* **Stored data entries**
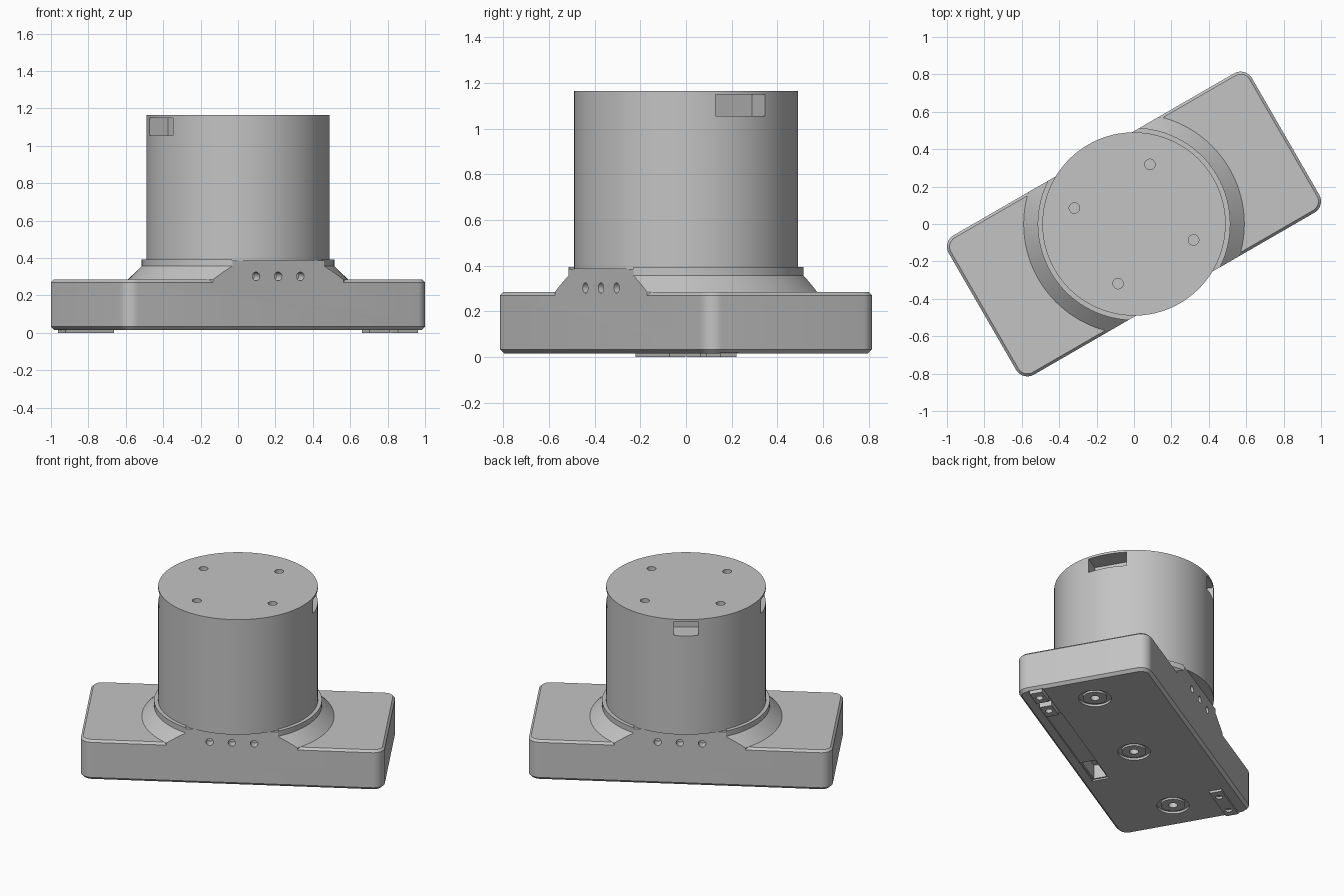
import bpy, bmesh, math
from mathutils import Matrix, Vector

cube = bpy.data.objects.get("Cube")
if cube:
    bpy.data.objects.remove(cube, do_unlink=True)

TURN = Matrix.Rotation(math.radians(30), 4, 'Z')   # the whole unit stands turned
LENGTH, WIDTH, CORNER = 0.936, 0.43, 0.07          # base half sizes
RADIUS, TOP = 0.49, 1.165                          # drum

grey = bpy.data.materials.new("plain grey")
grey.use_nodes = True
grey.diffuse_color = (0.55, 0.55, 0.55, 1)
grey.node_tree.nodes["Principled BSDF"].inputs["Base Color"].default_value = grey.diffuse_color


def make(name, bm):
    bmesh.ops.recalc_face_normals(bm, faces=bm.faces)
    mesh = bpy.data.meshes.new(name)
    bm.to_mesh(mesh)
    bm.free()
    mesh.materials.append(grey)
    obj = bpy.data.objects.new(name, mesh)
    bpy.context.collection.objects.link(obj)
    return obj


def loft(name, rings):
    """Skin closed rings of points and cap both ends."""
    bm = bmesh.new()
    loops = [[bm.verts.new(p) for p in ring] for ring in rings]
    for low, high in zip(loops, loops[1:]):
        for i in range(len(low)):
            j = (i + 1) % len(low)
            bm.faces.new((low[i], low[j], high[j], high[i]))
    bm.faces.new(loops[0])
    bm.faces.new(loops[-1])
    return make(name, bm)


def turned(name, profile, sides=96):
    angles = [math.tau * i / sides for i in range(sides)]
    return loft(name, [[(r * math.cos(a), r * math.sin(a), z) for a in angles]
                       for r, z in profile])


def rounded(inset, z, steps=8):
    """Rounded rectangle outline, shrunk evenly by the inset."""
    ring = []
    for k, (sx, sy) in enumerate(((1, 1), (-1, 1), (-1, -1), (1, -1))):
        for i in range(steps + 1):
            a = math.pi / 2 * (k + i / steps)
            ring.append((sx * (LENGTH - CORNER) + (CORNER - inset) * math.cos(a),
                         sy * (WIDTH - CORNER) + (CORNER - inset) * math.sin(a), z))
    return ring


def box(name, low, high, spin=0):
    bm = bmesh.new()
    low, high = Vector(low), Vector(high)
    bmesh.ops.create_cube(bm, size=1)
    bm.transform(Matrix.Rotation(spin, 4, 'Z') @ Matrix.Translation((low + high) / 2)
                 @ Matrix.Diagonal((*(high - low), 1)))
    return make(name, bm)


def rod(name, radius, depth, centre, tilt=0, sides=24):
    bm = bmesh.new()
    bmesh.ops.create_cone(bm, cap_ends=True, segments=sides, radius1=radius,
                          radius2=radius, depth=depth)
    bm.transform(Matrix.Translation(centre) @ Matrix.Rotation(tilt, 4, 'X'))
    return make(name, bm)


def combine(obj, other, operation='DIFFERENCE'):
    mod = obj.modifiers.new("combine", 'BOOLEAN')
    mod.operation, mod.object, mod.solver = operation, other, 'EXACT'
    bpy.context.view_layer.objects.active = obj
    bpy.ops.object.modifier_apply(modifier=mod.name)
    bpy.data.objects.remove(other, do_unlink=True)


# Base block with chamfered top and bottom edges
base = loft("base", [rounded(0.018, 0.015), rounded(0, 0.033),
                     rounded(0, 0.27), rounded(0.014, 0.284)])

# Sloped hub and collar, trimmed flush with the long sides of the base
hub = turned("hub", [(0.59, 0.22), (0.59, 0.284), (0.515, 0.357), (0.515, 0.393)])
combine(hub, box("trim", (-1, -WIDTH, 0), (1, WIDTH, 1)), 'INTERSECT')
combine(base, hub, 'UNION')

# Step the collar down where it meets the long sides
for side in (-1, 1):
    combine(base, box("step", (-0.285, side * 0.46 - 0.06, 0.386),
                      (0.285, side * 0.46 + 0.06, 0.5)))

# Three screw holes in each long side
for side in (-1, 1):
    for u in (-0.137, 0, 0.137):
        combine(base, rod("hole", 0.023, 0.12, (u, side * WIDTH, 0.302), math.pi / 2))

# Mounting points underneath: shallow counterbore, raised ring, centre hole
for u in (-0.7, 0, 0.7):
    combine(base, rod("bore", 0.1, 0.03, (u, 0, 0.015), sides=40))
    combine(base, rod("hole", 0.028, 0.2, (u, 0, 0.05)))
    ring = rod("mounting_ring", 0.075, 0.018, (u, 0, 0.026), sides=40)
    combine(ring, rod("hole", 0.028, 0.1, (u, 0, 0.02)))

# Latch channels underneath, one per long side, the second turned half round
feet = []
for spin in (0, math.pi):
    combine(base, box("channel", (-0.25, -0.36, 0), (0.6, -0.255, 0.025), spin))
    combine(base, box("pocket", (-0.24, -0.35, 0), (-0.03, -0.265, 0.12), spin))
    combine(base, box("foot_seat", (0.6, -0.36, 0), (0.92, -0.26, 0.05), spin))
    foot = box("foot", (0.61, -0.35, 0), (0.91, -0.27, 0.06), spin)
    combine(foot, box("gap", (0.735, -0.4, -0.1), (0.785, -0.2, 0.035), spin))
    for u in (0.675, 0.845):
        at = Matrix.Rotation(spin, 3, 'Z') @ Vector((u, -0.31, 0))
        combine(foot, rod("hole", 0.022, 0.06, at))
    feet.append(foot)

# Drum
drum = turned("drum", [(RADIUS, 0.386), (RADIUS, TOP)], 128)

# Windows near the top of the drum: a wide one at each end, a narrow one behind
for degrees, half in ((0, 0.125), (180, 0.125), (95, 0.075)):
    combine(drum, box("window", (0.36, -half, 1.055), (0.6, half, 1.15),
                      math.radians(degrees)))

# Four screw holes in the drum top
for k in range(4):
    a = math.radians(45 + 90 * k)
    combine(drum, rod("hole", 0.028, 0.16, (0.33 * math.cos(a), 0.33 * math.sin(a), TOP)))

# Turn everything into place and smooth the curved surfaces
for obj in bpy.context.collection.objects:
    if obj.type == 'MESH' and grey.name in obj.data.materials:
        obj.data.transform(TURN)
        bpy.ops.object.select_all(action='DESELECT')
        obj.select_set(True)
        bpy.context.view_layer.objects.active = obj
        bpy.ops.object.shade_smooth_by_angle(angle=math.radians(30))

* **Task prompt**
The response consists of the data above printed line for line, with no pictures.

* **Output**
import bpy, bmesh, math
from mathutils import Matrix, Vector

cube = bpy.data.objects.get("Cube")
if cube:
    bpy.data.objects.remove(cube, do_unlink=True)

TURN = Matrix.Rotation(math.radians(30), 4, 'Z')   # the whole unit stands turned
LENGTH, WIDTH, CORNER = 0.936, 0.43, 0.07          # base half sizes
RADIUS, TOP = 0.49, 1.165                          # drum

grey = bpy.data.materials.new("plain grey")
grey.use_nodes = True
grey.diffuse_color = (0.55, 0.55, 0.55, 1)
grey.node_tree.nodes["Principled BSDF"].inputs["Base Color"].default_value = grey.diffuse_color


def make(name, bm):
    bmesh.ops.recalc_face_normals(bm, faces=bm.faces)
    mesh = bpy.data.meshes.new(name)
    bm.to_mesh(mesh)
    bm.free()
    mesh.materials.append(grey)
    obj = bpy.data.objects.new(name, mesh)
    bpy.context.collection.objects.link(obj)
    return obj


def loft(name, rings):
    """Skin closed rings of points and cap both ends."""
    bm = bmesh.new()
    loops = [[bm.verts.new(p) for p in ring] for ring in rings]
    for low, high in zip(loops, loops[1:]):
        for i in range(len(low)):
            j = (i + 1) % len(low)
            bm.faces.new((low[i], low[j], high[j], high[i]))
    bm.faces.new(loops[0])
    bm.faces.new(loops[-1])
    return make(name, bm)


def turned(name, profile, sides=96):
    angles = [math.tau * i / sides for i in range(sides)]
    return loft(name, [[(r * math.cos(a), r * math.sin(a), z) for a in angles]
                       for r, z in profile])


def rounded(inset, z, steps=8):
    """Rounded rectangle outline, shrunk evenly by the inset."""
    ring = []
    for k, (sx, sy) in enumerate(((1, 1), (-1, 1), (-1, -1), (1, -1))):
        for i in range(steps + 1):
            a = math.pi / 2 * (k + i / steps)
            ring.append((sx * (LENGTH - CORNER) + (CORNER - inset) * math.cos(a),
                         sy * (WIDTH - CORNER) + (CORNER - inset) * math.sin(a), z))
    return ring


def box(name, low, high, spin=0):
    bm = bmesh.new()
    low, high = Vector(low), Vector(high)
    bmesh.ops.create_cube(bm, size=1)
    bm.transform(Matrix.Rotation(spin, 4, 'Z') @ Matrix.Translation((low + high) / 2)
                 @ Matrix.Diagonal((*(high - low), 1)))
    return make(name, bm)


def rod(name, radius, depth, centre, tilt=0, sides=24):
    bm = bmesh.new()
    bmesh.ops.create_cone(bm, cap_ends=True, segments=sides, radius1=radius,
                          radius2=radius, depth=depth)
    bm.transform(Matrix.Translation(centre) @ Matrix.Rotation(tilt, 4, 'X'))
    return make(name, bm)


def combine(obj, other, operation='DIFFERENCE'):
    mod = obj.modifiers.new("combine", 'BOOLEAN')
    mod.operation, mod.object, mod.solver = operation, other, 'EXACT'
    bpy.context.view_layer.objects.active = obj
    bpy.ops.object.modifier_apply(modifier=mod.name)
    bpy.data.objects.remove(other, do_unlink=True)


# Base block with chamfered top and bottom edges
base = loft("base", [rounded(0.018, 0.015), rounded(0, 0.033),
                     rounded(0, 0.27), rounded(0.014, 0.284)])

# Sloped hub and collar, trimmed flush with the long sides of the base
hub = turned("hub", [(0.59, 0.22), (0.59, 0.284), (0.515, 0.357), (0.515, 0.393)])
combine(hub, box("trim", (-1, -WIDTH, 0), (1, WIDTH, 1)), 'INTERSECT')
combine(base, hub, 'UNION')

# Step the collar down where it meets the long sides
for side in (-1, 1):
    combine(base, box("step", (-0.285, side * 0.46 - 0.06, 0.386),
                      (0.285, side * 0.46 + 0.06, 0.5)))

# Three screw holes in each long side
for side in (-1, 1):
    for u in (-0.137, 0, 0.137):
        combine(base, rod("hole", 0.023, 0.12, (u, side * WIDTH, 0.302), math.pi / 2))

# Mounting points underneath: shallow counterbore, raised ring, centre hole
for u in (-0.7, 0, 0.7):
    combine(base, rod("bore", 0.1, 0.03, (u, 0, 0.015), sides=40))
    combine(base, rod("hole", 0.028, 0.2, (u, 0, 0.05)))
    ring = rod("mounting_ring", 0.075, 0.018, (u, 0, 0.026), sides=40)
    combine(ring, rod("hole", 0.028, 0.1, (u, 0, 0.02)))

# Latch channels underneath, one per long side, the second turned half round
feet = []
for spin in (0, math.pi):
    combine(base, box("channel", (-0.25, -0.36, 0), (0.6, -0.255, 0.025), spin))
    combine(base, box("pocket", (-0.24, -0.35, 0), (-0.03, -0.265, 0.12), spin))
    combine(base, box("foot_seat", (0.6, -0.36, 0), (0.92, -0.26, 0.05), spin))
    foot = box("foot", (0.61, -0.35, 0), (0.91, -0.27, 0.06), spin)
    combine(foot, box("gap", (0.735, -0.4, -0.1), (0.785, -0.2, 0.035), spin))
    for u in (0.675, 0.845):
        at = Matrix.Rotation(spin, 3, 'Z') @ Vector((u, -0.31, 0))
        combine(foot, rod("hole", 0.022, 0.06, at))
    feet.append(foot)

# Drum
drum = turned("drum", [(RADIUS, 0.386), (RADIUS, TOP)], 128)

# Windows near the top of the drum: a wide one at each end, a narrow one behind
for degrees, half in ((0, 0.125), (180, 0.125), (95, 0.075)):
    combine(drum, box("window", (0.36, -half, 1.055), (0.6, half, 1.15),
                      math.radians(degrees)))

# Four screw holes in the drum top
for k in range(4):
    a = math.radians(45 + 90 * k)
    combine(drum, rod("hole", 0.028, 0.16, (0.33 * math.cos(a), 0.33 * math.sin(a), TOP)))

# Turn everything into place and smooth the curved surfaces
for obj in bpy.context.collection.objects:
    if obj.type == 'MESH' and grey.name in obj.data.materials:
        obj.data.transform(TURN)
        bpy.ops.object.select_all(action='DESELECT')
        obj.select_set(True)
        bpy.context.view_layer.objects.active = obj
        bpy.ops.object.shade_smooth_by_angle(angle=math.radians(30))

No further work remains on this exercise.